It does not have to be challenging for plan sponsors to answer the question: “How are your plan participants faring?” says Tom Kmak, CEO and co-founder of Fiduciary Benchmarks a benchmark provider service in Scottsdale, Arizona.

Kmak’s firm focuses solely on delivering benchmarking services to retirement plan sponsors, and, he says, the benchmarks sponsors should care about in terms of participant outcomes are “pretty darn simple.”

“They fall into very simple categories,” he says. “Number one, you need a metric that shows whether you are getting people to participate in the plan. Clearly participation is a prerequisite for a positive plan outcome. Participants can’t be said to be doing well if they aren’t participants in the first place.”

After employees commit to deferring money into the plan, Kmak says, the question then becomes, are they saving enough to make a positive outcome possible? Or, even better, are they saving enough to make good outcomes probable?

“Once we get them in the plan, the second thing to ask is, are we getting them to save enough of their salary to ensure decent income replacement?” he says. “A plan sponsor that is truly concerned with plan outcomes will be pushing for high average deferral and income replacement.”

Additionally, Kmak says, sponsors should ask how many participants are in an automatically diversified investment option, such as a target-date fund (TDF), a risk-based fund or a managed account. This approach leverages, rather than fights, participant inertia and disengagement.

“All you have to do is watch the press poke fun at the financial illiteracy of America to know trying to turn everyone in your retirement plan into a Warren Buffett isn’t a sensible goal,” Kmak says. “For this reason, we are big fans of investment choices that offer automatic diversification and auto-rebalancing. These are both an important part of plan success for participants.”

Kathleen Kelly, founding/managing partner of Compass Financial Partners in Greensboro, North Carolina, suggests sponsors look to the familiar “90/10/90” framework to get a pulse on how participants are faring. The framework was first put forward by Shlomo Benartzi, a UCLA professor and Allianz behavioral economist, she notes, and it describes a healthy plan as one with 90% participation, 10% average employee deferrals and 90% of people using an asset-allocation solution.

“We’ve spent a lot of time with our clients discussing this, imparting to them that plan design can make a huge difference in getting to 90/10/90,” Kelly says. “When we show them the data, they can appreciate that inertia is the dominant plan trait that is either going to drive plan failure or plan success.”

Like Kmak, Kelly also urges sponsors to measure how well people in the plan preserve their retirement assets. If every young person who leaves the company with an account balance below $10,000 is found to be cashing out, for example, rather than rolling the balance over to a new plan or an individual retirement account (IRA), that is not success. It is even more problematic when older participants with more assets take cash distributions, rather than rolling into a new plan or IRA, so plan sponsors should do all they can to ensure asset retention.

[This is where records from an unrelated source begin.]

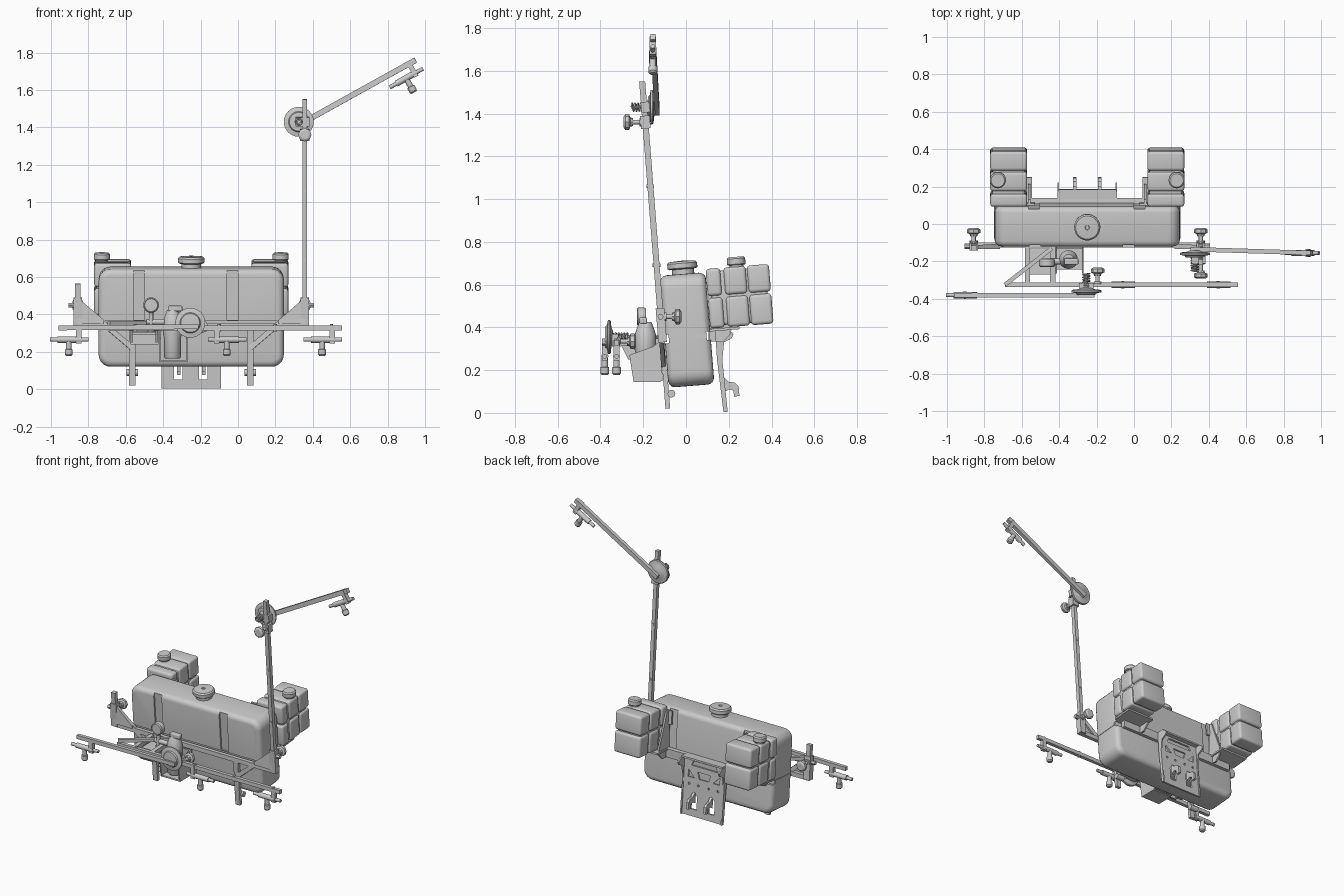
import bpy, bmesh
from math import sin, cos, pi, radians
from mathutils import Vector, Matrix

if "Cube" in bpy.data.objects:
    bpy.data.objects.remove(bpy.data.objects["Cube"])

T = radians(4.6)                       # the whole machine leans forward
TILT = Matrix.Rotation(T, 4, 'X')
UP = TILT @ Vector((0, 0, 1))
MID = -0.25                            # mirror plane of the tank and frame


def add(name, bm, loc=(0, 0, 0), rot=None):
    bmesh.ops.recalc_face_normals(bm, faces=bm.faces)
    me = bpy.data.meshes.new(name)
    bm.to_mesh(me)
    bm.free()
    ob = bpy.data.objects.new(name, me)
    bpy.context.collection.objects.link(ob)
    ob.matrix_world = Matrix.Translation(loc) @ (rot or Matrix())
    return ob


def box(name, size, loc, rot=TILT, bevel=0.0, corner=0.0):
    bm = bmesh.new()
    bmesh.ops.create_cube(bm, size=1)
    bmesh.ops.scale(bm, vec=size, verts=bm.verts)
    if corner:
        es = [e for e in bm.edges if abs(e.verts[0].co.y - e.verts[1].co.y) > 1e-4]
        bmesh.ops.bevel(bm, geom=es, offset=corner, segments=6, profile=0.5, affect='EDGES')
        es = [e for e in bm.edges if abs(e.verts[0].co.y - e.verts[1].co.y) < 1e-4]
    else:
        es = bm.edges[:]
    if bevel:
        bmesh.ops.bevel(bm, geom=es, offset=bevel, segments=4, profile=0.5, affect='EDGES')
    return add(name, bm, loc, rot)


def beam(name, a, b, w, d=None):
    a, b = Vector(a), Vector(b)
    q = (b - a).to_track_quat('Z', 'Y').to_matrix().to_4x4()
    return box(name, (w, d or w, (b - a).length), (a + b) / 2, q)


def lathe(name, prof, loc, axis=UP, n=24):
    bm = bmesh.new()
    rings = [[bm.verts.new((r * cos(2 * pi * i / n), r * sin(2 * pi * i / n), h))
              for i in range(n)] for r, h in prof]
    for p, q in zip(rings, rings[1:]):
        for i in range(n):
            j = (i + 1) % n
            bm.faces.new((p[i], p[j], q[j], q[i]))
    bm.faces.new(rings[0][::-1])
    bm.faces.new(rings[-1])
    return add(name, bm, loc, Vector(axis).to_track_quat('Z', 'Y').to_matrix().to_4x4())


def prism(name, pts, thick, loc=(0, 0, 0), axis='Y', rot=None):
    bm = bmesh.new()
    sides = [[bm.verts.new((t, u, v) if axis == 'X' else (u, t, v)) for u, v in pts]
             for t in (-thick / 2, thick / 2)]
    bm.faces.new(sides[0])
    bm.faces.new(sides[1][::-1])
    for i in range(len(pts)):
        j = (i + 1) % len(pts)
        bm.faces.new((sides[0][i], sides[0][j], sides[1][j], sides[1][i]))
    return add(name, bm, loc, rot)


def cut(ob, cutters):
    bpy.context.view_layer.objects.active = ob
    for c in cutters:
        c.hide_render = True
        m = ob.modifiers.new('cut', 'BOOLEAN')
        m.operation, m.solver, m.object = 'DIFFERENCE', 'EXACT', c
        bpy.ops.object.modifier_apply(modifier=m.name)
        bpy.data.objects.remove(c)


def knob(name, base, axis, stem=0.05):
    lathe(name + '_stem', [(.02, 0), (.02, .012), (.011, .013), (.011, stem)], base, axis, 12)
    tip = Vector(base) + Vector(axis) * stem
    lathe(name + '_head', [(.018, -.012), (.022, 0), (.036, .006), (.036, .024), (.024, .032)], tip, axis, 8)


def spring(name, a, length, r=.018, turns=6):
    cu = bpy.data.curves.new(name, 'CURVE')
    cu.dimensions, cu.bevel_depth, cu.bevel_resolution = '3D', .0045, 1
    n = turns * 12
    sp = cu.splines.new('POLY')
    sp.points.add(n)
    for i, p in enumerate(sp.points):
        t = 2 * pi * i / 12
        p.co = (a[0] + r * cos(t), a[1] + length * i / n, a[2] + r * sin(t), 1)
    bpy.context.collection.objects.link(bpy.data.objects.new(name, cu))
    lathe(name + '_bolt', [(.009, 0), (.009, length)], a, (0, 1, 0), 10)


def nozzle(name, c, ang=0.0, side=1):
    c, u, d = Vector(c), Vector((cos(ang), 0, sin(ang))), Vector((sin(ang), 0, -cos(ang)))
    lathe(name + '_pipe', [(.011, -.1), (.011, -.06), (.017, -.06), (.017, .065), (.011, .065), (.011, .105)], c, u, 12)
    lathe(name + '_tip', [(.015, 0), (.015, .05), (.021, .052), (.021, .08), (.014, .088)], c, d, 12)
    k = c + u * .053 * side
    beam(name + '_clamp', k + d * .02, k - d * .075, .03, .026)


def yf(z):                             # front frame plane
    return -0.085 - 0.0784 * (z - 0.02)


# main tank with waist and strap grooves
TC = Vector((MID, 0.005, 0.388))
tank = box('main_tank', (.99, .215, .525), TC, bevel=.032, corner=.065)
cuts = []
for y, xs in ((-.1085, (-.28, .22)), (.1085, (-.285, .28))):
    for x in xs:
        cuts.append(box('groove', (.06, .024, .30), TC + TILT @ Vector((x, y, .14))))
    cuts.append(box('waist', (1.2, .04, .04), TC + TILT @ Vector((0, y, -.035))))
cut(tank, cuts)
for s in (-1, 1):
    box('tank_seam', (.006, .17, .02), TC + TILT @ Vector((s * .495, 0, -.035)))
lathe('main_cap_neck', [(.052, 0), (.052, .045)], (MID, -.012, .64))
lathe('main_cap', [(.062, 0), (.07, .006), (.07, .028), (.062, .037), (.012, .04), (.01, .034)],
      (MID, -.016, .672), n=32)

# rear mounting plate
PC = Vector((MID - .0025, .165, .202))
plate = box('mount_plate', (.315, .012, .395), PC)
shapes = [[(-.1, .14), (.1, .14), (.085, .172), (-.085, .172)],
          [(-.035, .06), (.035, .06), (.05, .105), (-.05, .105)],
          [(-.12, .06), (-.07, .06), (-.12, .11)],
          [(.12, .06), (.07, .06), (.12, .11)],
          [(-.09, -.15), (-.045, -.15), (-.045, -.06), (-.067, -.035), (-.09, -.06)],
          [(.045, -.15), (.09, -.15), (.09, -.06), (.067, -.035), (.045, -.06)]]
for k in (-.11, -.04, .04, .11):
    shapes.append([(k + .008 * cos(i * pi / 4), .015 + .008 * sin(i * pi / 4)) for i in range(8)])
cut(plate, [prism('hole', p, .05, PC, 'Y', TILT) for p in shapes])
for s in (-1, 1):
    prism('plate_flange', [(.135, .40), (.2, .39), (.222, .37), (.215, .35), (.178, .33), (.17, .25),
                           (.195, .005), (.175, .005), (.145, .25)], .01, (MID + s * .155, 0, 0), 'X')
    prism('plate_hook', [(.165, .17), (.18, .165), (.20, .145), (.228, .142), (.246, .125), (.25, .08),
                         (.225, .075), (.222, .105), (.2, .11), (.175, .095)], .018,
          (MID + s * .066, 0, 0), 'X')
box('plate_top_lip', (.315, .05, .012), (MID, .16, .395))

# rear cross beam and tank supports
beam('rear_beam', (-.70, .125, .365), (.20, .125, .365), .03, .06)
for s in (-1, 1):
    X = MID + s * .31
    prism('side_tank_support', [(.105, .64), (.13, .64), (.16, .56), (.215, .42), (.21, .37), (.175, .335), (.105, .335)],
          .012, (X, 0, 0), 'X')
    box('support_foot', (.21, .14, .012), (MID + s * .40, .18, .392))
    box('strap_end', (.06, .012, .09), (X, .108, .60))

# side tanks: blocks around a core
    SX = MID + s * .42
    C = Vector((SX, .25, .545))
    box('side_tank_core', (.175, .265, .255), C, bevel=.015)
    for oy, wy in ((-.114, .068), (-.013, .104), (.097, .104)):
        for oz, hz in ((.076, .128), (-.068, .142)):
            box('side_tank_block', (.198, wy, hz), C + TILT @ Vector((0, oy, oz)), bevel=.016)
    CX = MID + s * .478
    lathe('side_cap_neck', [(.033, 0), (.033, .035)], (CX, .238, .67))
    lathe('side_cap', [(.04, 0), (.043, .004), (.043, .03), (.036, .038)], (CX, .236, .692))

# front frame: legs, braces, gussets, clamp knobs
    L, M = MID + s * .315, MID + s * .607
    beam('frame_leg', (L, yf(.02), .02), (L, yf(.35), .35), .035, .022)
    beam('frame_brace', (L, yf(.22) - .004, .22), (M, yf(.47) - .004, .47), .02, .028)
    prism('mast_gusset', [(M, .35), (M - s * .14, .35), (M - s * .14, .37), (M, .49)], .01, (0, yf(.42) - .012, 0))
    box('mast_socket', (.045, .04, .16), (M, yf(.41), .41))
    lathe('socket_bolt', [(.014, -.03), (.014, .03)], (M + s * .02, yf(.45), .45), (1, 0, 0), 6)
    knob('mast_knob', (M, yf(.45) + .015, .45), (0, 1, 0), .05)
    lathe('drain_tube', [(.018, -.03), (.018, .03)], (L, -.068, .09), (1, 0, 0), 16)
beam('frame_beam', (-.87, yf(.34) - .002, .34), (.37, yf(.34) - .002, .34), .026, .03)
beam('short_upright', (-.857, yf(.33), .33), (-.857, yf(.565), .565), .03, .028)
beam('mast', (.357, yf(.33), .33), (.357, yf(1.55), 1.55), .026, .028)
for z in (.69, 1.06):
    lathe('mast_bolt', [(.008, -.018), (.008, .018)], (.357, yf(z), z), (0, 1, 0), 8)

# breakaway discs with spring
DISC = [(.03, -.018), (.04, -.012), (.076, -.008), (.08, -.003), (.08, .005), (.055, .01), (.05, .018), (.02, .02)]
lathe('mast_disc', DISC, (.325, -.16, 1.43), (0, -1, 0), 32)
spring('mast_spring', (.325, -.255, 1.43), .08)
box('mast_clamp', (.075, .04, .05), (.345, yf(1.43) + .005, 1.43))
box('mast_slider', (.05, .045, .06), (.357, yf(1.36), 1.36))
knob('slider_knob', (.357, -.205, 1.36), (0, -1, 0), .055)
lathe('boom_disc', DISC, (-.255, -.36, .355), (0, -1, 0), 32)
spring('boom_spring', (-.255, -.345, .355), .08)
box('boom_disc_bracket', (.08, .03, .06), (-.255, -.33, .34), Matrix())
knob('boom_knob', (-.195, -.32, .335), (0, 1, 0), .055)

# booms
beam('upper_boom', (.31, -.135, 1.405), (.95, -.155, 1.76), .024, .03)
beam('main_boom', (-.69, -.325, .328), (.555, -.325, .328), .024, .026)
beam('left_boom', (-.96, -.38, .328), (-.21, -.38, .335), .024, .026)
for x in (-.55, -.1, .2, .5):
    lathe('boom_bolt', [(.009, -.02), (.009, .02)], (x, -.325, .328), (0, 0, 1), 8)
nozzle('upper_nozzle', (.898, -.155, 1.663), radians(29.5), 1)
nozzle('left_nozzle', (-.905, -.38, .265), 0, 1)
nozzle('middle_nozzle', (-.06, -.325, .265), 0, -1)
nozzle('right_nozzle', (.45, -.325, .265), 0, 1)

# boom carrier between frame and boom
for x in (-.57, -.435):
    beam('carrier_arm', (x, -.11, .335), (x, -.32, .325), .028, .028)
    prism('carrier_side', [(-.115, .33), (-.31, .33), (-.27, .25), (-.13, .24)], .01, (x, 0, 0), 'X')
box('carrier_plate', (.15, .14, .012), (-.50, -.20, .30), Matrix())
box('carrier_front', (.15, .01, .07), (-.50, -.255, .275), Matrix())
beam('carrier_strut', (-.69, -.325, .35), (-.44, -.13, .35), .022, .022)

# pump tray and pump
for x in (-.415, -.275):
    prism('pump_tray_side', [(-.245, .145), (-.12, .145), (-.115, .34), (-.155, .31), (-.265, .27)], .008, (x, 0, 0), 'X')
box('pump_tray_floor', (.148, .125, .01), (-.345, -.182, .15), Matrix())
box('pump_tray_back', (.148, .01, .17), (-.345, -.12, .235))
lathe('pump_body', [(.04, 0), (.045, .008), (.045, .11), (.05, .13), (.05, .2), (.04, .23), (.028, .26)],
      (-.35, -.19, .165), (0, 0, 1))
box('pump_valve', (.075, .035, .03), (-.335, -.2, .432), Matrix(), bevel=.006)
lathe('pump_outlet', [(.016, -.06), (.016, .05), (.022, .05), (.022, .075)], (-.43, -.2, .36), (1, 0, 0), 14)

# pressure gauge
lathe('gauge', [(.038, 0), (.042, .006), (.042, .036), (.036, .042), (.034, .038)], (-.465, -.188, .45), (0, -1, 0), 28)
lathe('gauge_stem', [(.018, 0), (.018, .03), (.012, .03), (.012, .11)], (-.465, -.205, .30), (0, 0, 1), 12)

# shading
bpy.context.view_layer.update()
meshes = [o for o in bpy.data.objects if o.type == 'MESH']
for o in meshes:
    o.select_set(True)
bpy.context.view_layer.objects.active = meshes[0]
bpy.ops.object.shade_smooth_by_angle(angle=radians(32))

This article was prepared by a third party and is provided for informational purposes only. It contains references to individuals or entities that are not affiliated with LPL Financial or Compass Financial Partners.

There is no guarantee that a diversified portfolio will enhance overall returns or outperform a non-diversified portfolio. Diversification does not protect against market risk.

The target date is the approximate date when investors plan to start withdrawing their money.

Investing in mutual funds involves risk, including possible loss of principal.

The opinions voiced in this material are for general information only and are not intended to provide specific advice or recommendations for any individual.